◆ About this exercise ◆
When you reach the line containing "hall.position.set(0.083, GROUND, -0.236);" in the records below, start copying exactly, and stop once you have copied the line containing "const gable = new".

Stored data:
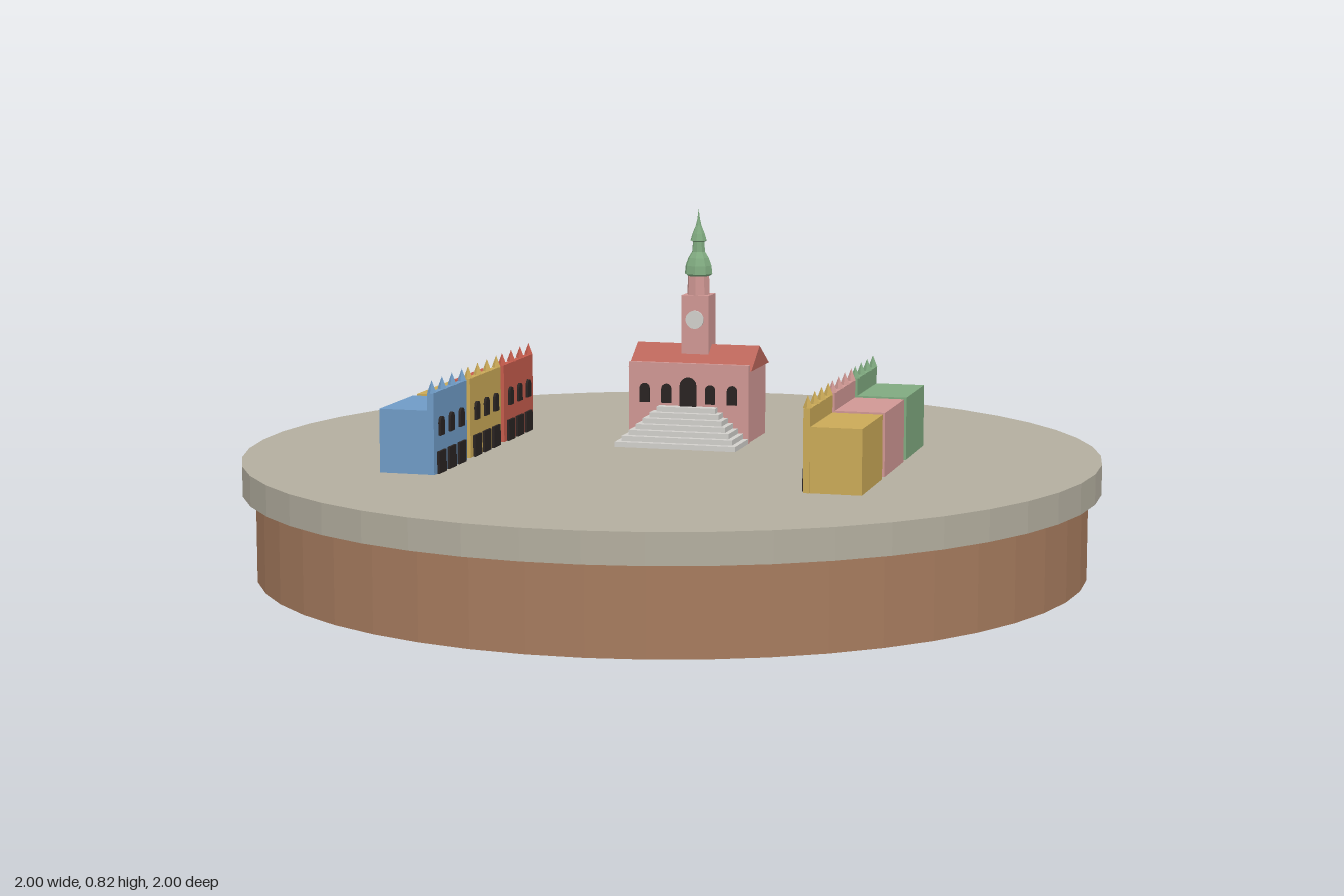
import * as THREE from 'three';

const material = (name, color) => {
  const m = new THREE.MeshStandardMaterial({ color });
  m.name = name;
  return m;
};

const M = {
  paving: material('paving', 0xb3ae9f),
  earth: material('earth', 0xa67b5e),
  pink: material('pinkPlaster', 0xd09894),
  yellow: material('yellowPlaster', 0xcbaa58),
  blue: material('bluePlaster', 0x6f9bc6),
  green: material('greenCopper', 0x80aa80),
  red: material('redPlaster', 0xc55b4c),
  roof: material('roofTile', 0xb9655a),
  steps: material('paleStone', 0xd2d0cc),
  dark: material('darkOpening', 0x2a2422),
};

const GROUND = 0.27;
const TILT = THREE.MathUtils.degToRad(20);

// Gives every face its own flat normal
function flat(geometry) {
  const g = geometry.index ? geometry.toNonIndexed() : geometry;
  g.computeVertexNormals();
  return g;
}

function add(parent, name, geometry, mat, x = 0, y = 0, z = 0) {
  const mesh = new THREE.Mesh(geometry, mat);
  mesh.name = name;
  mesh.position.set(x, y, z);
  parent.add(mesh);
  return mesh;
}

// Box placed by the centre of its underside
function block(parent, name, mat, w, h, d, x, y, z) {
  return add(parent, name, new THREE.BoxGeometry(w, h, d), mat, x, y + h / 2, z);
}

// Thin round-topped plate placed by its bottom centre
function archPlate(parent, name, mat, w, h, x, y, z) {
  const r = w / 2;
  const s = new THREE.Shape();
  s.moveTo(-r, 0);
  s.lineTo(r, 0);
  s.lineTo(r, h - r);
  s.absarc(0, h - r, r, 0, Math.PI, false);
  s.lineTo(-r, 0);
  const g = new THREE.ExtrudeGeometry(s, { depth: 0.006, bevelEnabled: false, curveSegments: 4 });
  return add(parent, name, g, mat, x, y, z);
}

// Town house with a raised front wall, finials and dark openings; faces its own +z
function makeHouse(name, mat, x, z, turn) {
  const house = new THREE.Group();
  house.name = name;
  house.position.set(x, GROUND, z);
  house.rotation.y = turn;
  block(house, 'houseBody', mat, 0.216, 0.145, 0.115, 0, 0, -0.0075);
  block(house, 'frontWall', mat, 0.22, 0.185, 0.015, 0, 0, 0.0575);
  for (let i = 0; i < 4; i++) {
    const finial = flat(new THREE.ConeGeometry(0.011, 0.028, 4));
    add(house, 'finial', finial, mat, -0.1 + i * 0.0667, 0.199, 0.0575);
  }
  for (let i = -1; i <= 1; i++) {
    archPlate(house, 'upperWindow', M.dark, 0.027, 0.043, i * 0.067, 0.085, 0.065);
    block(house, 'groundOpening', M.dark, 0.046, 0.05, 0.006, i * 0.067, 0, 0.068);
  }
  return house;
}

function makeTownHall() {
  const hall = new THREE.Group();
  hall.name = 'townHall';
  hall.position.set(0.083, GROUND, -0.236);
  hall.rotation.y = -TILT;

  block(hall, 'hallBody', M.pink, 0.29, 0.175, 0.176, 0, 0, 0);
  block(hall, 'frontParapet', M.pink, 0.296, 0.188, 0.012, 0, 0, 0.086);

  // Gabled roof
  const gable = new THREE.Shape([
    new THREE.Vector2(-0.082, 0),
    new THREE.Vector2(0.094, 0),
    new THREE.Vector2(0, 0.052),
  ]);
  const roof = new THREE.ExtrudeGeometry(gable, { depth: 0.304, bevelEnabled: false });
  roof.translate(0, 0, -0.152);
  roof.rotateY(Math.PI / 2);
  add(hall, 'gabledRoof', roof, M.roof, 0, 0.173, 0);

  for (let i = -2; i <= 2; i++) {
    archPlate(hall, 'hallWindow', M.dark, 0.024, 0.046, i * 0.054, 0.092, 0.092);
  }
  archPlate(hall, 'hallDoor', M.dark, 0.04, 0.07, 0, 0.085, 0.0925);

  // Staircase narrowing towards the door
  const stairs = new THREE.Group();
  stairs.name = 'stairs';
  const count = 7;
  for (let i = 0; i < count; i++) {
    const depth = 0.126 - i * 0.0165;
    block(stairs, 'step', M.steps, 0.295 - i * 0.025, 0.0122, depth, 0, i * 0.0122, 0.09 + depth / 2);
  }
  hall.add(stairs);

  // Tower with clock face
  const tower = new THREE.Group();
  tower.name = 'tower';
  block(tower, 'towerShaft', M.pink, 0.067, 0.185, 0.067, 0, 0.16, 0);
  const clock = new THREE.CylinderGeometry(0.022, 0.022, 0.006, 20);
  clock.rotateX(Math.PI / 2);
  add(tower, 'clockFace', clock, M.steps, 0, 0.287, 0.036);
  add(tower, 'belfry', flat(new THREE.CylinderGeometry(0.026, 0.028, 0.055, 8)), M.pink, 0, 0.37, 0);

  // Copper helm, lantern and needle
  const profile = [
    [0.027, 0.39], [0.034, 0.395], [0.032, 0.415], [0.025, 0.434], [0.016, 0.448],
    [0.014, 0.472], [0.02, 0.475], [0.015, 0.492], [0.007, 0.511], [0.003, 0.528], [0, 0.552],
  ].map(([r, y]) => new THREE.Vector2(r, y));
  add(tower, 'copperSpire', flat(new THREE.LatheGeometry(profile, 8)), M.green);
  hall.add(tower);
  return hall;
}

export function createModel() {
  const model = new THREE.Group();
  model.name = 'townSquare';

  // Round base
  add(model, 'earthBase', flat(new THREE.CylinderGeometry(0.97, 0.97, 0.2, 48)), M.earth, 0, 0.1, 0);
  add(model, 'pavedPlate', flat(new THREE.CylinderGeometry(1, 1, 0.07, 48)), M.paving, 0, 0.235, 0);

  model.add(makeTownHall());

  // Two house rows facing each other across the square
  const rows = [
    { name: 'rightRow', x: -0.495, z: -0.072, turn: Math.PI / 2 - TILT, mats: [M.red, M.yellow, M.blue] },
    { name: 'leftRow', x: 0.422, z: 0.262, turn: -Math.PI / 2 - TILT, mats: [M.green, M.pink, M.yellow] },
  ];
  for (const row of rows) {
    const group = new THREE.Group();
    group.name = row.name;
    row.mats.forEach((mat, i) => {
      const s = (i - 1) * 0.243;
      group.add(makeHouse('townHouse', mat, row.x - s * Math.sin(TILT), row.z + s * Math.cos(TILT), row.turn));
    });
    model.add(group);
  }
  return model;
}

◆ Task result ◆
  hall.position.set(0.083, GROUND, -0.236);
  hall.rotation.y = -TILT;

  block(hall, 'hallBody', M.pink, 0.29, 0.175, 0.176, 0, 0, 0);
  block(hall, 'frontParapet', M.pink, 0.296, 0.188, 0.012, 0, 0, 0.086);

  // Gabled roof
  const gable = new THREE.Shape([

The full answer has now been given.